### Extracted material

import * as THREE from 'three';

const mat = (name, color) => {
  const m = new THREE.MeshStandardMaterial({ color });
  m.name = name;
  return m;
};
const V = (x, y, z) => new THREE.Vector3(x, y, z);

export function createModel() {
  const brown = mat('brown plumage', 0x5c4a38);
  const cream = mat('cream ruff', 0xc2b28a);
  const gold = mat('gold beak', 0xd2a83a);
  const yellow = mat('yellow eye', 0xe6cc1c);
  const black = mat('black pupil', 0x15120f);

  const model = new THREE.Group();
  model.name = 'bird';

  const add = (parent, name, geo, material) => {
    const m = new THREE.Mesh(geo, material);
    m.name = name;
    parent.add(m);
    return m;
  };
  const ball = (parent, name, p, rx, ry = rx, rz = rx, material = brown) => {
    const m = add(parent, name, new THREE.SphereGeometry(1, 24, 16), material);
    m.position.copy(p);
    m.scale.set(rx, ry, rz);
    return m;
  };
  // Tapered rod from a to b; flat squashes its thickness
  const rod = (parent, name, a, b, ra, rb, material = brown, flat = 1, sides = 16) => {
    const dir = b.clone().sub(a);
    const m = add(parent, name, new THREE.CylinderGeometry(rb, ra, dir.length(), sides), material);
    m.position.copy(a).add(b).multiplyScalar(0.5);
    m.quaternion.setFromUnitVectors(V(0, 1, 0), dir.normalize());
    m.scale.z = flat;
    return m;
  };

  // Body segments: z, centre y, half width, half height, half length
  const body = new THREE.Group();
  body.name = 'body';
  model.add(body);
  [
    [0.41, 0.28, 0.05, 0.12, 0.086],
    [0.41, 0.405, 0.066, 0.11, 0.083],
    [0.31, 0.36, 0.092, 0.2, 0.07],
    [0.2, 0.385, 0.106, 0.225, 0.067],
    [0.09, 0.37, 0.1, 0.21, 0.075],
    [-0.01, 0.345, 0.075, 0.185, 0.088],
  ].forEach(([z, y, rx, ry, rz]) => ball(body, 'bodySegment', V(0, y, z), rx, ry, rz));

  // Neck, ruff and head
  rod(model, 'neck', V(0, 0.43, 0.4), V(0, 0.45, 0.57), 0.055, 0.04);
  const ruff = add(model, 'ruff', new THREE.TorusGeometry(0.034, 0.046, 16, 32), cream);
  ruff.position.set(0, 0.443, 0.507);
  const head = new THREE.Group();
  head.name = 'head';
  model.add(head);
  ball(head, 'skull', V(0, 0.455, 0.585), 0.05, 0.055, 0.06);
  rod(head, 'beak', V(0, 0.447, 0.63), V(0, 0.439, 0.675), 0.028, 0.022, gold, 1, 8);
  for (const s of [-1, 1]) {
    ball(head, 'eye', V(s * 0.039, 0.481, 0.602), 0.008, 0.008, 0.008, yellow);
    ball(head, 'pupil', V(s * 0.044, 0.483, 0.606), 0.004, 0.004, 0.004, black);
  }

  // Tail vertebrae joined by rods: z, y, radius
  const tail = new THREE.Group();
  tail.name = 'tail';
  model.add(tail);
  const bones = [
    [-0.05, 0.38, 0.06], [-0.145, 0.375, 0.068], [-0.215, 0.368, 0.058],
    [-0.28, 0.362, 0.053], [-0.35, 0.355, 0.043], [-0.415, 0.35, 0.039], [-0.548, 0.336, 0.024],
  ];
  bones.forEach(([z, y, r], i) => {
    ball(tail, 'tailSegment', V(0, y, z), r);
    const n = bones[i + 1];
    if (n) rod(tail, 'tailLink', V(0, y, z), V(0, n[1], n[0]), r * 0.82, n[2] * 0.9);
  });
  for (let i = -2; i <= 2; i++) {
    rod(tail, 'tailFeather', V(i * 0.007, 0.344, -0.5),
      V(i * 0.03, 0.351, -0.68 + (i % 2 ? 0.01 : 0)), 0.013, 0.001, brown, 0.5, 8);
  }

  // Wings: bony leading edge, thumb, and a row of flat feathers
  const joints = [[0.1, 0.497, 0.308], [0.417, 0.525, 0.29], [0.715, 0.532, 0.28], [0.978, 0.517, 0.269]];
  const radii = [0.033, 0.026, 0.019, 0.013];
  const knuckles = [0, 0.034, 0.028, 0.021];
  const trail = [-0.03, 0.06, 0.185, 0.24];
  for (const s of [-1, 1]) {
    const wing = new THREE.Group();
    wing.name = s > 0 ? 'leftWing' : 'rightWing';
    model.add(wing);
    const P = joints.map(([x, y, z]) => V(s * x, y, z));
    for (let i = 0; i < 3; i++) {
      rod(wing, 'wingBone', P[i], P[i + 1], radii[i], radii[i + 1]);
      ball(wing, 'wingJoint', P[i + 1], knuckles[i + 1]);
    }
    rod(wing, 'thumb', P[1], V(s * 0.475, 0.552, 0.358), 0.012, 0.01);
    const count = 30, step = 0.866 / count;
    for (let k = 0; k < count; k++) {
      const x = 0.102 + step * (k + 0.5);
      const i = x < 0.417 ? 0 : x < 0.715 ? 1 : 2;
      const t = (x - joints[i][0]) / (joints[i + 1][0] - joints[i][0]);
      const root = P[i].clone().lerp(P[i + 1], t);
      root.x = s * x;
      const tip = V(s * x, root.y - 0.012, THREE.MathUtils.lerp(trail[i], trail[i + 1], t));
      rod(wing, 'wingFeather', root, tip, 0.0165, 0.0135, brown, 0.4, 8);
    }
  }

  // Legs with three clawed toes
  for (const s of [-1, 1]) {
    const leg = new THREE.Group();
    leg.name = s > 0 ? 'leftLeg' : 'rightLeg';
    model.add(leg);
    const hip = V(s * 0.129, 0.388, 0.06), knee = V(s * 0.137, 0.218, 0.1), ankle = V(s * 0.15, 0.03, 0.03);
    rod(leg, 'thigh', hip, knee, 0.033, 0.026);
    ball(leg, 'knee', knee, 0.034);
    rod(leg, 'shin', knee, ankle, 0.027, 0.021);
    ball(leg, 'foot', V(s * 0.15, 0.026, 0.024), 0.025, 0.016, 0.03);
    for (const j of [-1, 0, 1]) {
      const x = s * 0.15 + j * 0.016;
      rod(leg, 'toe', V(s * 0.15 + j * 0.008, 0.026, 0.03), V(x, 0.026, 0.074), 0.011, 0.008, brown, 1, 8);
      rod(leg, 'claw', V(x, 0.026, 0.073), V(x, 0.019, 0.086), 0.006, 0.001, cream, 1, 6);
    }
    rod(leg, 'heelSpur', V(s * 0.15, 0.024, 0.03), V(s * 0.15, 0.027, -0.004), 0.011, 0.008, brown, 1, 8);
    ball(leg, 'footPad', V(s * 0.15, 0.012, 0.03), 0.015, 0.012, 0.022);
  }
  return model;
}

### What is required
Make sure every record is repeated exactly.

### Result below
import * as THREE from 'three';

const mat = (name, color) => {
  const m = new THREE.MeshStandardMaterial({ color });
  m.name = name;
  return m;
};
const V = (x, y, z) => new THREE.Vector3(x, y, z);

export function createModel() {
  const brown = mat('brown plumage', 0x5c4a38);
  const cream = mat('cream ruff', 0xc2b28a);
  const gold = mat('gold beak', 0xd2a83a);
  const yellow = mat('yellow eye', 0xe6cc1c);
  const black = mat('black pupil', 0x15120f);

  const model = new THREE.Group();
  model.name = 'bird';

  const add = (parent, name, geo, material) => {
    const m = new THREE.Mesh(geo, material);
    m.name = name;
    parent.add(m);
    return m;
  };
  const ball = (parent, name, p, rx, ry = rx, rz = rx, material = brown) => {
    const m = add(parent, name, new THREE.SphereGeometry(1, 24, 16), material);
    m.position.copy(p);
    m.scale.set(rx, ry, rz);
    return m;
  };
  // Tapered rod from a to b; flat squashes its thickness
  const rod = (parent, name, a, b, ra, rb, material = brown, flat = 1, sides = 16) => {
    const dir = b.clone().sub(a);
    const m = add(parent, name, new THREE.CylinderGeometry(rb, ra, dir.length(), sides), material);
    m.position.copy(a).add(b).multiplyScalar(0.5);
    m.quaternion.setFromUnitVectors(V(0, 1, 0), dir.normalize());
    m.scale.z = flat;
    return m;
  };

  // Body segments: z, centre y, half width, half height, half length
  const body = new THREE.Group();
  body.name = 'body';
  model.add(body);
  [
    [0.41, 0.28, 0.05, 0.12, 0.086],
    [0.41, 0.405, 0.066, 0.11, 0.083],
    [0.31, 0.36, 0.092, 0.2, 0.07],
    [0.2, 0.385, 0.106, 0.225, 0.067],
    [0.09, 0.37, 0.1, 0.21, 0.075],
    [-0.01, 0.345, 0.075, 0.185, 0.088],
  ].forEach(([z, y, rx, ry, rz]) => ball(body, 'bodySegment', V(0, y, z), rx, ry, rz));

  // Neck, ruff and head
  rod(model, 'neck', V(0, 0.43, 0.4), V(0, 0.45, 0.57), 0.055, 0.04);
  const ruff = add(model, 'ruff', new THREE.TorusGeometry(0.034, 0.046, 16, 32), cream);
  ruff.position.set(0, 0.443, 0.507);
  const head = new THREE.Group();
  head.name = 'head';
  model.add(head);
  ball(head, 'skull', V(0, 0.455, 0.585), 0.05, 0.055, 0.06);
  rod(head, 'beak', V(0, 0.447, 0.63), V(0, 0.439, 0.675), 0.028, 0.022, gold, 1, 8);
  for (const s of [-1, 1]) {
    ball(head, 'eye', V(s * 0.039, 0.481, 0.602), 0.008, 0.008, 0.008, yellow);
    ball(head, 'pupil', V(s * 0.044, 0.483, 0.606), 0.004, 0.004, 0.004, black);
  }

  // Tail vertebrae joined by rods: z, y, radius
  const tail = new THREE.Group();
  tail.name = 'tail';
  model.add(tail);
  const bones = [
    [-0.05, 0.38, 0.06], [-0.145, 0.375, 0.068], [-0.215, 0.368, 0.058],
    [-0.28, 0.362, 0.053], [-0.35, 0.355, 0.043], [-0.415, 0.35, 0.039], [-0.548, 0.336, 0.024],
  ];
  bones.forEach(([z, y, r], i) => {
    ball(tail, 'tailSegment', V(0, y, z), r);
    const n = bones[i + 1];
    if (n) rod(tail, 'tailLink', V(0, y, z), V(0, n[1], n[0]), r * 0.82, n[2] * 0.9);
  });
  for (let i = -2; i <= 2; i++) {
    rod(tail, 'tailFeather', V(i * 0.007, 0.344, -0.5),
      V(i * 0.03, 0.351, -0.68 + (i % 2 ? 0.01 : 0)), 0.013, 0.001, brown, 0.5, 8);
  }

  // Wings: bony leading edge, thumb, and a row of flat feathers
  const joints = [[0.1, 0.497, 0.308], [0.417, 0.525, 0.29], [0.715, 0.532, 0.28], [0.978, 0.517, 0.269]];
  const radii = [0.033, 0.026, 0.019, 0.013];
  const knuckles = [0, 0.034, 0.028, 0.021];
  const trail = [-0.03, 0.06, 0.185, 0.24];
  for (const s of [-1, 1]) {
    const wing = new THREE.Group();
    wing.name = s > 0 ? 'leftWing' : 'rightWing';
    model.add(wing);
    const P = joints.map(([x, y, z]) => V(s * x, y, z));
    for (let i = 0; i < 3; i++) {
      rod(wing, 'wingBone', P[i], P[i + 1], radii[i], radii[i + 1]);
      ball(wing, 'wingJoint', P[i + 1], knuckles[i + 1]);
    }
    rod(wing, 'thumb', P[1], V(s * 0.475, 0.552, 0.358), 0.012, 0.01);
    const count = 30, step = 0.866 / count;
    for (let k = 0; k < count; k++) {
      const x = 0.102 + step * (k + 0.5);
      const i = x < 0.417 ? 0 : x < 0.715 ? 1 : 2;
      const t = (x - joints[i][0]) / (joints[i + 1][0] - joints[i][0]);
      const root = P[i].clone().lerp(P[i + 1], t);
      root.x = s * x;
      const tip = V(s * x, root.y - 0.012, THREE.MathUtils.lerp(trail[i], trail[i + 1], t));
      rod(wing, 'wingFeather', root, tip, 0.0165, 0.0135, brown, 0.4, 8);
    }
  }

  // Legs with three clawed toes
  for (const s of [-1, 1]) {
    const leg = new THREE.Group();
    leg.name = s > 0 ? 'leftLeg' : 'rightLeg';
    model.add(leg);
    const hip = V(s * 0.129, 0.388, 0.06), knee = V(s * 0.137, 0.218, 0.1), ankle = V(s * 0.15, 0.03, 0.03);
    rod(leg, 'thigh', hip, knee, 0.033, 0.026);
    ball(leg, 'knee', knee, 0.034);
    rod(leg, 'shin', knee, ankle, 0.027, 0.021);
    ball(leg, 'foot', V(s * 0.15, 0.026, 0.024), 0.025, 0.016, 0.03);
    for (const j of [-1, 0, 1]) {
      const x = s * 0.15 + j * 0.016;
      rod(leg, 'toe', V(s * 0.15 + j * 0.008, 0.026, 0.03), V(x, 0.026, 0.074), 0.011, 0.008, brown, 1, 8);
      rod(leg, 'claw', V(x, 0.026, 0.073), V(x, 0.019, 0.086), 0.006, 0.001, cream, 1, 6);
    }
    rod(leg, 'heelSpur', V(s * 0.15, 0.024, 0.03), V(s * 0.15, 0.027, -0.004), 0.011, 0.008, brown, 1, 8);
    ball(leg, 'footPad', V(s * 0.15, 0.012, 0.03), 0.015, 0.012, 0.022);
  }
  return model;
}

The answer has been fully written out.